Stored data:
[Start of section]
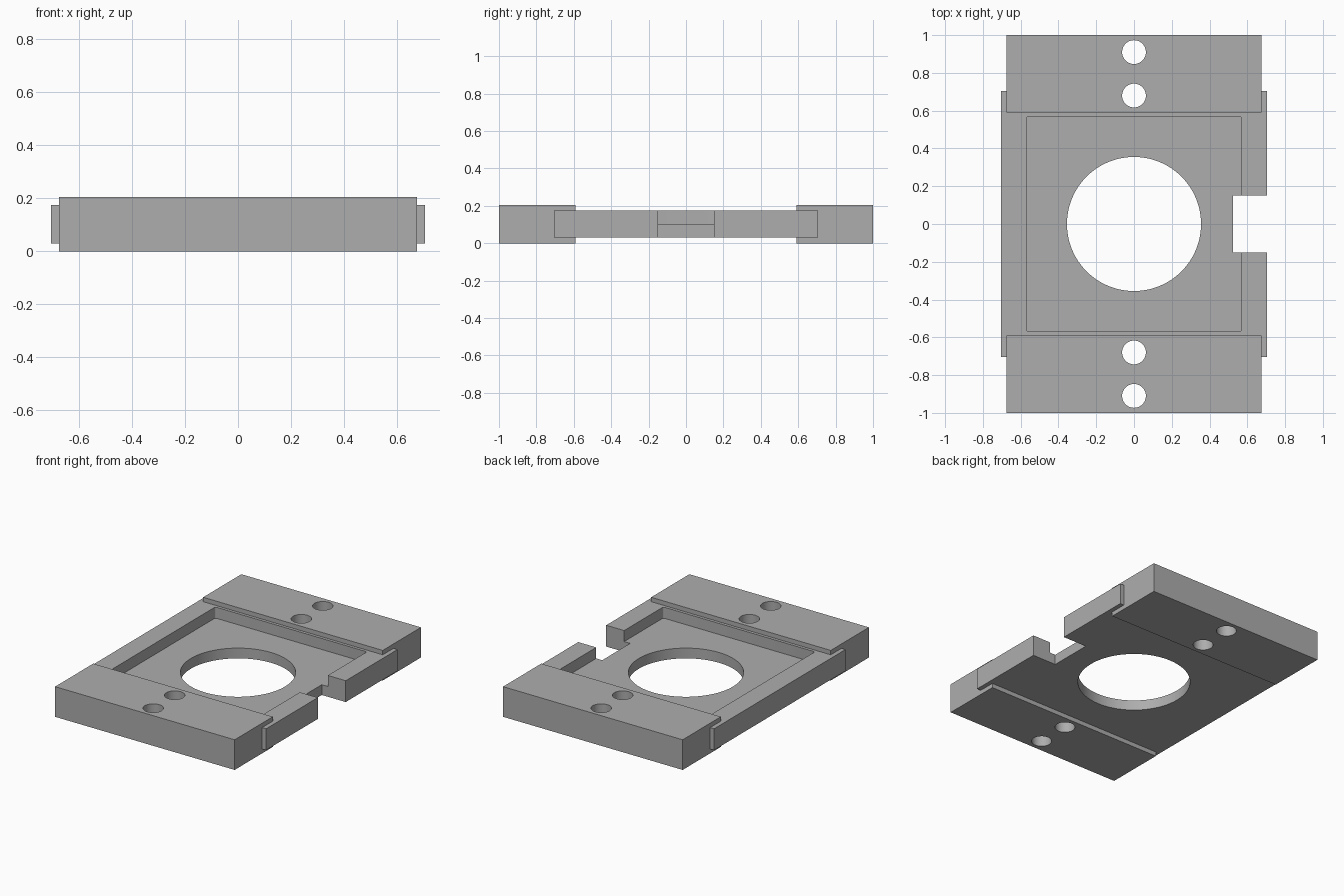
import bpy, bmesh
from mathutils import Matrix, Vector

old = bpy.data.objects.get("Cube")
if old:
    bpy.data.objects.remove(old, do_unlink=True)

grey = bpy.data.materials.new("machined grey")
grey.use_nodes = True
colour = (0.42, 0.42, 0.42, 1)
grey.diffuse_color = colour
grey.node_tree.nodes["Principled BSDF"].inputs["Base Color"].default_value = colour


def finish(name, bm):
    mesh = bpy.data.meshes.new(name)
    bm.to_mesh(mesh)
    bm.free()
    mesh.materials.append(grey)
    obj = bpy.data.objects.new(name, mesh)
    bpy.context.collection.objects.link(obj)
    return obj


def box(name, low, high, corner=0):
    low, high = Vector(low), Vector(high)
    bm = bmesh.new()
    bmesh.ops.create_cube(bm, size=1, matrix=Matrix.Translation((low + high) / 2)
                          @ Matrix.Diagonal((*(high - low), 1)))
    if corner:  # round the upright edges
        upright = [e for e in bm.edges if abs(e.verts[0].co.z - e.verts[1].co.z) > 0.01]
        bmesh.ops.bevel(bm, geom=upright, offset=corner, segments=3,
                        profile=0.5, affect='EDGES')
    return finish(name, bm)


def drill(radius, y, sides):
    bm = bmesh.new()
    bmesh.ops.create_cone(bm, cap_ends=True, segments=sides, radius1=radius,
                          radius2=radius, depth=1, matrix=Matrix.Translation((0, y, 0.1)))
    return finish("drill_cutter", bm)


def cut(obj, cutter):
    cutter.hide_render = True
    mod = obj.modifiers.new("cut", 'BOOLEAN')
    mod.operation, mod.solver, mod.object = 'DIFFERENCE', 'EXACT', cutter
    bpy.ops.object.select_all(action='DESELECT')
    bpy.context.view_layer.objects.active = obj
    obj.select_set(True)
    bpy.ops.object.modifier_apply(modifier=mod.name)
    bpy.data.objects.remove(cutter, do_unlink=True)


half, bottom, top = 0.705, 0.03, 0.175
bolt_radius, bolt_rows = 0.063, (0.68, 0.91)

# Centre plate: shallow pocket, round opening and side notch
plate = box("centre_plate", (-half, -half, bottom), (half, half, top))
cut(plate, box("pocket_cutter", (-0.57, -0.57, 0.1), (0.57, 0.57, 0.4), corner=0.012))
cut(plate, drill(0.355, 0, 96))
cut(plate, box("notch_cutter", (0.525, -0.15, -0.2), (0.9, 0.15, 0.4)))
parts = [plate]

# End bars: grooved to hold the plate, two bolt holes each
for name, side in (("front_bar", -1), ("back_bar", 1)):
    inner, outer = sorted((side * 0.59, side))
    bar = box(name, (-0.675, inner, 0), (0.675, outer, 0.205))
    near, far = sorted((side * 0.5, side * half))
    cut(bar, box("groove_cutter", (-0.9, near, bottom), (0.9, far, top)))
    for row in bolt_rows:
        cut(bar, drill(bolt_radius, side * row, 48))
    cut(plate, drill(bolt_radius, side * bolt_rows[0], 48))
    parts.append(bar)

# Smooth hole walls, crisp edges
for obj in parts:
    bpy.ops.object.select_all(action='DESELECT')
    bpy.context.view_layer.objects.active = obj
    obj.select_set(True)
    bpy.ops.object.shade_smooth_by_angle()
[End of section]
WORK INSTRUCTIONS: Each line of the records above that holds the word "colour" should be counted, and only the final number stated.

SOLVED PROBLEM: 3